The short (less than 5 inches), stout, cylindrical stems of teddy bear cholla
are completely covered by thick, gold-colored spines that obscure the green skin and give a fuzzy appearance, becoming dark brown or even black with age. Both spines and stem segments are easily detached, adhering to anything that moves, and can be difficult to removing owing to tiny reverse barbs; this characteristic is the main method by which the plant is propagated, when fallen branches take root. Mature cacti are around 5 feet tall, usually surrounded by a ring of discarded spines, pads and flowers.
Cylindropuntia bigelovii is a plant of the Sonoran Desert, growing in exposed areas with full sun. It most resembles silver cholla

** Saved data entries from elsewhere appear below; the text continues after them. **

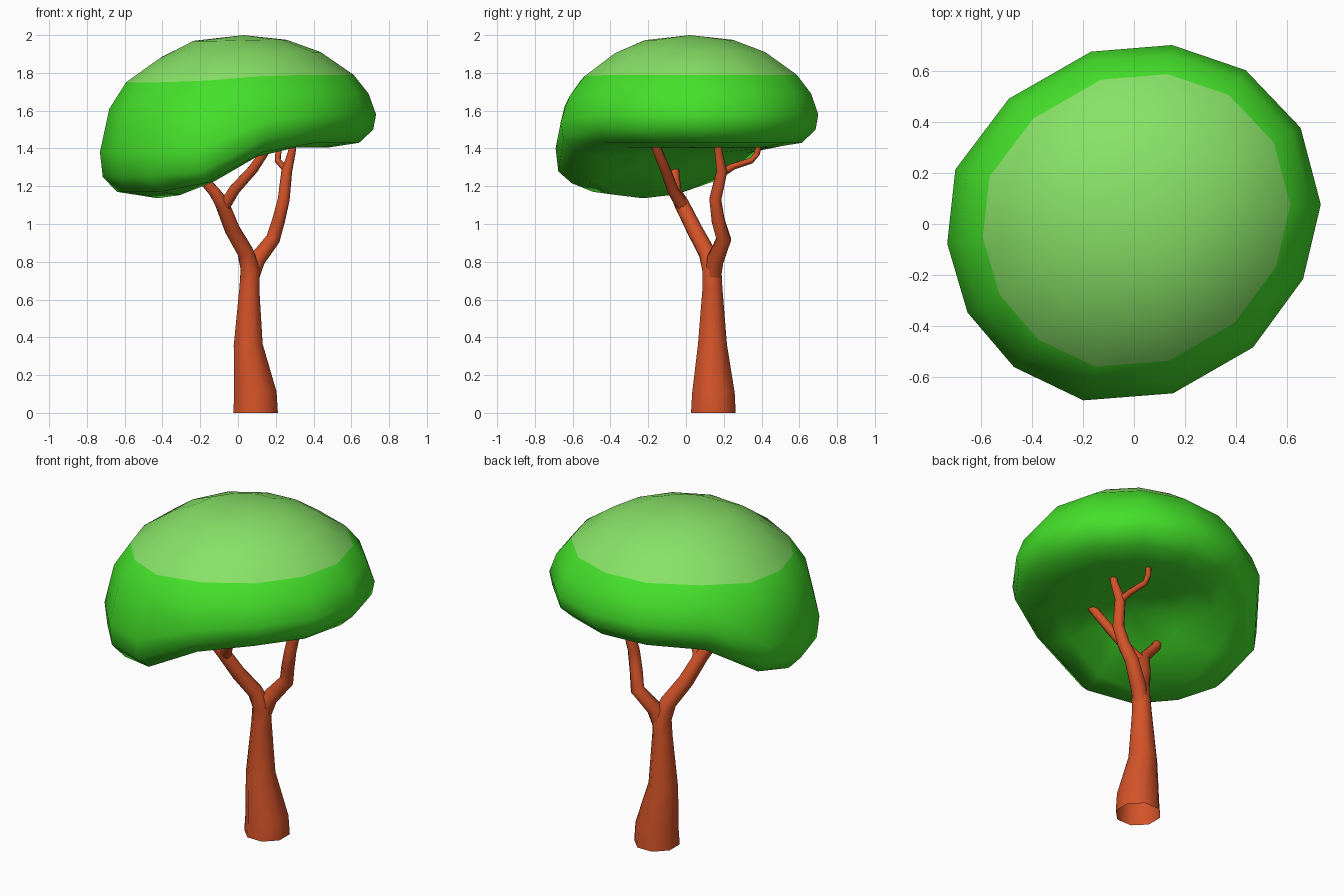
import bpy, bmesh, math
from mathutils import Vector

if "Cube" in bpy.data.objects:
    bpy.data.objects.remove(bpy.data.objects["Cube"])


def material(name, rgb):
    m = bpy.data.materials.new(name)
    m.diffuse_color = (*rgb, 1)
    m.use_nodes = True
    m.node_tree.nodes["Principled BSDF"].inputs["Base Color"].default_value = m.diffuse_color
    return m


BARK = material("bark", (0.65, 0.086, 0.022))
LEAF = material("leaf_green", (0.058, 0.75, 0.023))
LIGHT = material("light_leaf_green", (0.245, 0.76, 0.135))


def finish(bm, name, mats):
    me = bpy.data.meshes.new(name)
    bm.to_mesh(me)
    bm.free()
    for m in mats:
        me.materials.append(m)
    ob = bpy.data.objects.new(name, me)
    bpy.context.collection.objects.link(ob)
    bpy.context.view_layer.objects.active = ob
    ob.select_set(True)
    bpy.ops.object.shade_smooth_by_angle(angle=math.radians(75))
    ob.select_set(False)
    return ob


def bridge(bm, a, b, mat=0):
    n = len(a)
    for i in range(n):
        bm.faces.new((a[i], a[(i + 1) % n], b[(i + 1) % n], b[i])).material_index = mat


def limb(name, pts, sides=8):
    """Tapered tube through (x, y, z, radius) points, open at the foot."""
    bm = bmesh.new()
    c = [Vector(p[:3]) for p in pts]
    rings = []
    for i, p in enumerate(pts):
        t = (c[min(i + 1, len(c) - 1)] - c[max(i - 1, 0)]).normalized()
        if p[2] == 0:
            t = Vector((0, 0, 1))
        u = Vector((0, 1, 0)).cross(t).normalized()
        v = t.cross(u)
        rings.append([bm.verts.new(c[i] + p[3] * (u * math.cos(a) + v * math.sin(a)))
                      for a in (2 * math.pi * (k + 0.5) / sides for k in range(sides))])
    for a, b in zip(rings, rings[1:]):
        bridge(bm, a, b)
    bm.faces.new(rings[-1])
    return finish(bm, name, [BARK])


# Trunk running on into the left branch
limb("trunk", [(0.093, 0.145, 0, 0.128), (0.092, 0.145, 0.1, 0.122), (0.054, 0.14, 0.36, 0.083),
               (0.06, 0.14, 0.66, 0.057), (0.065, 0.137, 0.76, 0.055), (0.04, 0.11, 0.85, 0.046),
               (-0.03, 0.045, 0.97, 0.043), (-0.085, -0.025, 1.11, 0.04),
               (-0.125, -0.055, 1.17, 0.032), (-0.205, -0.06, 1.26, 0.027), (-0.23, -0.06, 1.32, 0.024)])
limb("left_inner_branch", [(-0.075, -0.015, 1.09, 0.034), (-0.02, -0.07, 1.18, 0.031),
                           (0.08, -0.11, 1.29, 0.028), (0.16, -0.16, 1.41, 0.025), (0.18, -0.175, 1.45, 0.022)])
# Right branch and its twigs
limb("right_branch", [(0.065, 0.14, 0.70, 0.045), (0.1, 0.155, 0.81, 0.047), (0.185, 0.2, 0.92, 0.041),
                      (0.215, 0.17, 1.02, 0.037), (0.242, 0.155, 1.13, 0.034),
                      (0.258, 0.19, 1.28, 0.031), (0.285, 0.172, 1.38, 0.022), (0.295, 0.168, 1.46, 0.02)])
limb("right_twig", [(0.258, 0.185, 1.27, 0.02), (0.24, 0.25, 1.305, 0.018), (0.21, 0.345, 1.335, 0.016),
                    (0.213, 0.375, 1.37, 0.017), (0.225, 0.395, 1.46, 0.016)])

# Canopy: 14-sided dome that droops towards the front left, with a hollow underside
OUTLINE = [(6, .735), (30, .753), (54, .744), (78, .716), (104, .695), (135, .693), (163, .731),
           (186, .735), (208, .738), (230, .731), (254, .718), (283, .68), (314, .671), (342, .696)]
RINGS = [  # radius, height on the high side, drop on the low side, centre offset
    (0.25, 1.975, 0.015, 0.02), (0.43, 1.91, 0.045, 0.02), (0.605, 1.79, 0.04, 0.02),
    (0.69, 1.69, 0.08, 0.01), (0.735, 1.58, 0.20, 0), (0.72, 1.50, 0.25, 0),
    (0.645, 1.43, 0.26, 0), (0.48, 1.405, 0.285, 0), (0.25, 1.41, 0.29, 0)]


def droop(x, y):
    p = 0.47 * x - 0.88 * y
    d = -0.88 * x - 0.47 * y - (0.2 if p > 0 else 0.5) * p * p
    t = min(max((d + 0.1) / 0.68, 0), 1)
    return t * t * (3 - 2 * t)


bm = bmesh.new()
rings = []
for r, z, drop, off in RINGS:
    ring = []
    for deg, rad in OUTLINE:
        a, s = math.radians(deg), r * rad / 0.735
        x, y = s * math.cos(a) + off * 0.5, s * math.sin(a) + off * 0.5
        ring.append(bm.verts.new((x, y, z - drop * droop(x, y))))
    rings.append(ring)
for i, (a, b) in enumerate(zip(rings, rings[1:])):
    bridge(bm, a, b, 1 if i < 2 else 0)
n = len(OUTLINE)
for ring, z, mat in ((rings[0], 2.0, 1), (rings[-1], 1.40, 0)):
    tip = bm.verts.new((0.03 * mat, 0.02 * mat, z))
    for k in range(n):
        bm.faces.new((ring[k], ring[(k + 1) % n], tip)).material_index = mat
bmesh.ops.recalc_face_normals(bm, faces=bm.faces)
finish(bm, "canopy", [LEAF, LIGHT])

(which has a similar range), the main difference being that the spines of the teddy bear cholla are of equal length (between 1 and 0.5 inches), whereas the other species has spines of varying lengths.